(Exercise requirements) For this exercise, return exactly the lines of the material below that begin at the one with "(0.17, -0.575, FRINGE_Z), (0, -0.60, FRINGE_Z)]" and stop after the one with "end = math.acos((FRINGE_Z".

Segment Start: Data extract

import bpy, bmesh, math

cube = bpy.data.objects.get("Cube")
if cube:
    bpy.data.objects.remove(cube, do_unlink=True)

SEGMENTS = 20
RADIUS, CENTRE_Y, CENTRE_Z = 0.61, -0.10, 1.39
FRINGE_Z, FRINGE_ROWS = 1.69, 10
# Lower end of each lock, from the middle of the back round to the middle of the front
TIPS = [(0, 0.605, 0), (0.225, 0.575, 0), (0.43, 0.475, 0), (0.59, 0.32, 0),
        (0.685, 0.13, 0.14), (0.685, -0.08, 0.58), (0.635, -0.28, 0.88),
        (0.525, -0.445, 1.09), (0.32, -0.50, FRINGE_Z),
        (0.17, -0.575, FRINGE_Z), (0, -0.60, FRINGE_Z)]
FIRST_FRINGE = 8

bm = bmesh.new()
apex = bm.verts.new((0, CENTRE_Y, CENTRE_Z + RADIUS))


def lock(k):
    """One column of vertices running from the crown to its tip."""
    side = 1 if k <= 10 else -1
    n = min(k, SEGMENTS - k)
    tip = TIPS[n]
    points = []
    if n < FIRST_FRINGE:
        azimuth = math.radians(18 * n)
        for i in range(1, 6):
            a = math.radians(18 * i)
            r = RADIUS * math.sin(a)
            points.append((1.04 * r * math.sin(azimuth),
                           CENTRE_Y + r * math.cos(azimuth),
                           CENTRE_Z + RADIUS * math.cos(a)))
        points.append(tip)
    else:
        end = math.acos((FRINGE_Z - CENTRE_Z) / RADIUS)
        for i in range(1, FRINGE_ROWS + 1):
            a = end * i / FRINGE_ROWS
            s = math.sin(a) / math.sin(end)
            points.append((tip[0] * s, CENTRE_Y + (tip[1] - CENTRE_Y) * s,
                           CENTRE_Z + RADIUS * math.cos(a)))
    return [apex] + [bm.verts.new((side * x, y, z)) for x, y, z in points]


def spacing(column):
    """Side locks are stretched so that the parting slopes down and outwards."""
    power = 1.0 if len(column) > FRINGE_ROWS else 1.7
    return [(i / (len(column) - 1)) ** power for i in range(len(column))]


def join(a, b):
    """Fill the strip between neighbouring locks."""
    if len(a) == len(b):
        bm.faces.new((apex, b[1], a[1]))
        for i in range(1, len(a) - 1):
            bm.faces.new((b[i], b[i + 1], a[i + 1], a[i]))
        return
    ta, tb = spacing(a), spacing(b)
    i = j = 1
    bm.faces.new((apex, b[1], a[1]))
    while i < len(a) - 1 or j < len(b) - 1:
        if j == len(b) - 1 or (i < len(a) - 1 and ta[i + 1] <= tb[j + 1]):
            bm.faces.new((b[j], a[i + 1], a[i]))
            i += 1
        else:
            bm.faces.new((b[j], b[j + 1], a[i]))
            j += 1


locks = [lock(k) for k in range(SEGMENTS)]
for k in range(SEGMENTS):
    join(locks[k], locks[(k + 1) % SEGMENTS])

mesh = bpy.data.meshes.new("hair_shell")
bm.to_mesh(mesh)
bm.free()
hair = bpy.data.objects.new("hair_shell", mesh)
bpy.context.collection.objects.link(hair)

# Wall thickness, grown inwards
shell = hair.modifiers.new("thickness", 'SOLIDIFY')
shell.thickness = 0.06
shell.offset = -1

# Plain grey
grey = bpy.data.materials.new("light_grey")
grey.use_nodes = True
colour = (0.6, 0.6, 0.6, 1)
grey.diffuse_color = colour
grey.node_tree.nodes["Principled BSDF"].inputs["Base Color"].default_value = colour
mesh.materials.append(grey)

Segment End: Data extract

(Exercise output)
        (0.17, -0.575, FRINGE_Z), (0, -0.60, FRINGE_Z)]
FIRST_FRINGE = 8

bm = bmesh.new()
apex = bm.verts.new((0, CENTRE_Y, CENTRE_Z + RADIUS))


def lock(k):
    """One column of vertices running from the crown to its tip."""
    side = 1 if k <= 10 else -1
    n = min(k, SEGMENTS - k)
    tip = TIPS[n]
    points = []
    if n < FIRST_FRINGE:
        azimuth = math.radians(18 * n)
        for i in range(1, 6):
            a = math.radians(18 * i)
            r = RADIUS * math.sin(a)
            points.append((1.04 * r * math.sin(azimuth),
                           CENTRE_Y + r * math.cos(azimuth),
                           CENTRE_Z + RADIUS * math.cos(a)))
        points.append(tip)
    else:
        end = math.acos((FRINGE_Z - CENTRE_Z) / RADIUS)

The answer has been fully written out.